Infectious diseases and sexually transmitted diseases (STDs) may be passed through unprotected sexual contact. Injecting drugs and sharing needles without sterilizing them increase the odds for passing blood-borne diseases. The Centers for Disease Control and Prevention (CDC) reports that injection drug use (IDU) is a common method of transmitting various diseases, such as:

  • Hepatitis B and C
  • Human immunodeficiency virus (HIV)
  • Tuberculosis (TB)
  • STDs

When someone injects drugs, some of their blood will remain in the “works,” or injection preparation materials, including the drug solution, syringe, and needle. If this blood is contaminated with a blood-borne disease and someone else uses the same materials, the infected blood is introduced to the clean blood and can contaminate it.

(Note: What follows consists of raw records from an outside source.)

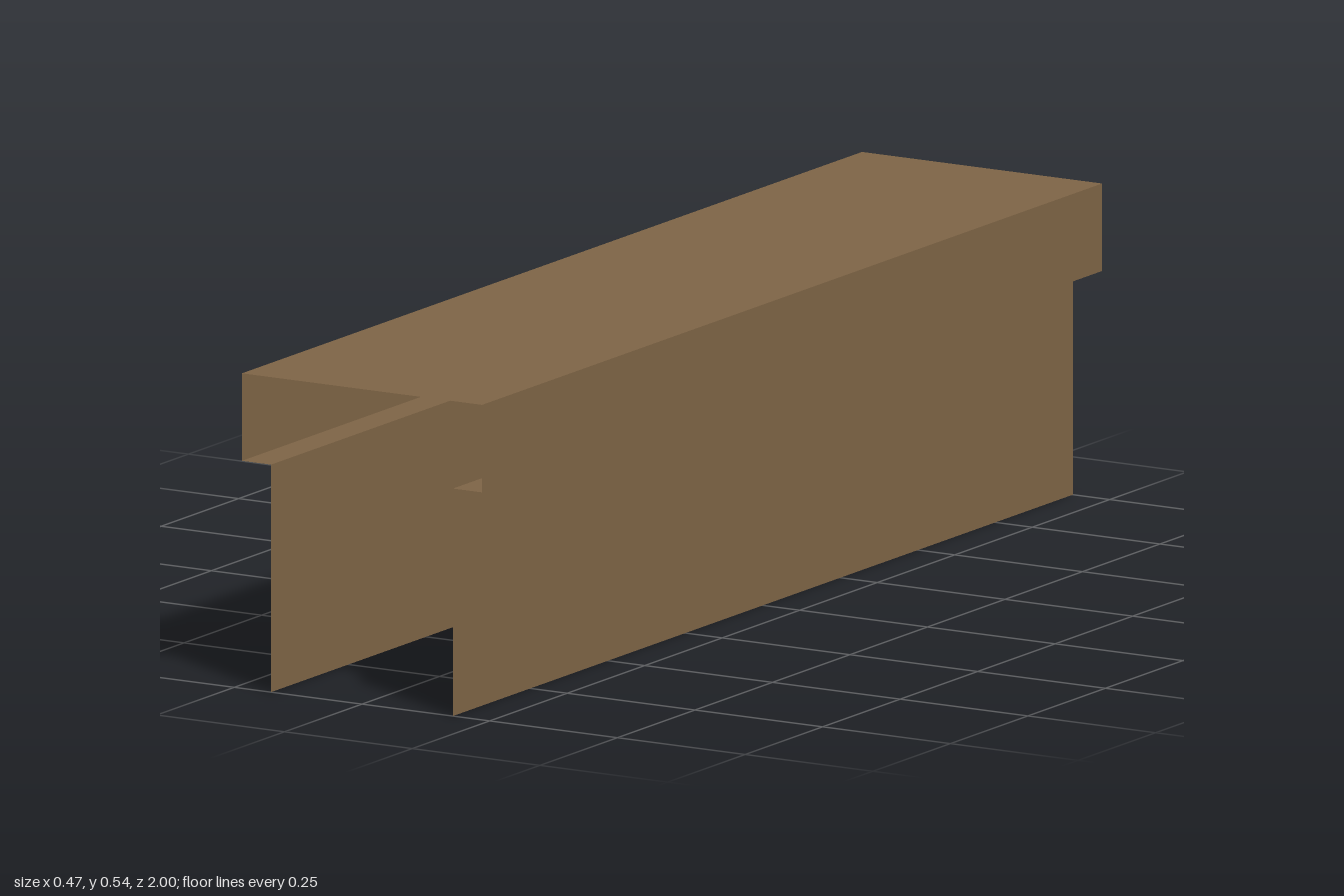
import * as THREE from 'three';

const LENGTH = 2, HEIGHT = 0.54, LEDGE_Y = 0.39, OUTER = 0.235, INNER = 0.178;

export function createModel() {
  const group = new THREE.Group();
  group.name = 'channelBeam';
  const brown = new THREE.MeshStandardMaterial({ color: 0x806647, side: THREE.DoubleSide });
  brown.name = 'brown';

  // Thin sheet running the full length along z, at a given centre
  function sheet(name, width, x, y, upright, side = 1) {
    const geometry = new THREE.PlaneGeometry(upright ? LENGTH : width, upright ? width : LENGTH);
    if (upright) geometry.rotateY(side * Math.PI / 2);
    else geometry.rotateX(-side * Math.PI / 2);
    const mesh = new THREE.Mesh(geometry, brown);
    mesh.name = name;
    mesh.position.set(x, y, 0);
    group.add(mesh);
  }

  // Flat cover on top
  sheet('topCover', OUTER * 2, 0, HEIGHT, false);

  // Mirrored lip, ledge and wall on each side
  for (const [label, s] of [['left', 1], ['right', -1]]) {
    sheet(label + 'Lip', HEIGHT - LEDGE_Y, s * OUTER, (HEIGHT + LEDGE_Y) / 2, true, s);
    sheet(label + 'Ledge', OUTER - INNER, s * (OUTER + INNER) / 2, LEDGE_Y, false, -1);
    sheet(label + 'Wall', LEDGE_Y, s * INNER, LEDGE_Y / 2, true, s);
  }
  return group;
}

Needles and drug injection paraphernalia acquired on the street may not be sterile even if it is marketed as such. Therefore, the only way to ensure that needles and injection materials are clean is to purchase them directly from pharmacies or to obtain them through a needle-sharing program.

Substance abuse treatment programs can help a person to stop using drugs altogether, thereby eliminating the risk of contracting a blood-borne illness.

HIV and Hepatitis Transmission through IDU

HIV is a serious and incurable blood-borne illness. The U.S. Department of Health and Human Services (HHS) warns that injection drug use is responsible for the transmission of around 10 percent of all HIV cases each year in the United States. HIV is transmitted through blood-to-blood contact, which can occur via injection drug use. The CDC reports that one out of every 23 women, and one out of every 36 men who inject drugs, is likely to contract HIV at some point in their lifetime.

HIV is a virus that attacks the immune system and can progress into acquired immunodeficiency syndrome, or AIDS, which greatly compromises the body’s immune system. It can make the person extremely vulnerable to infections, cancers, and other malignancies.

Another blood-borne illness, hepatitis C virus (HCV), is over 10 times more likely to be transmitted from a needle stick than HIV. In populations of people who inject drugs, between 50 percent and 95 percent may suffer from an HCV infection, the Journal of Infectious Diseases publishes.

HCV is a viral liver inflammation and illness that can result in a chronic condition, such as cirrhosis, liver disease, and irreversible liver damage. HHS further reports that as many as 80 percent of IDUs who suffer from HIV are also infected with HCV.

Injection drug use is incredibly risky, and it can have many long-lasting and even permanent consequences. Substance abuse treatment programs can help, however. They provide education, prevention techniques, and treatment options to minimize the possible negative outcomes related to injection drug use, and drug use in general, in order to enhance overall quality of life.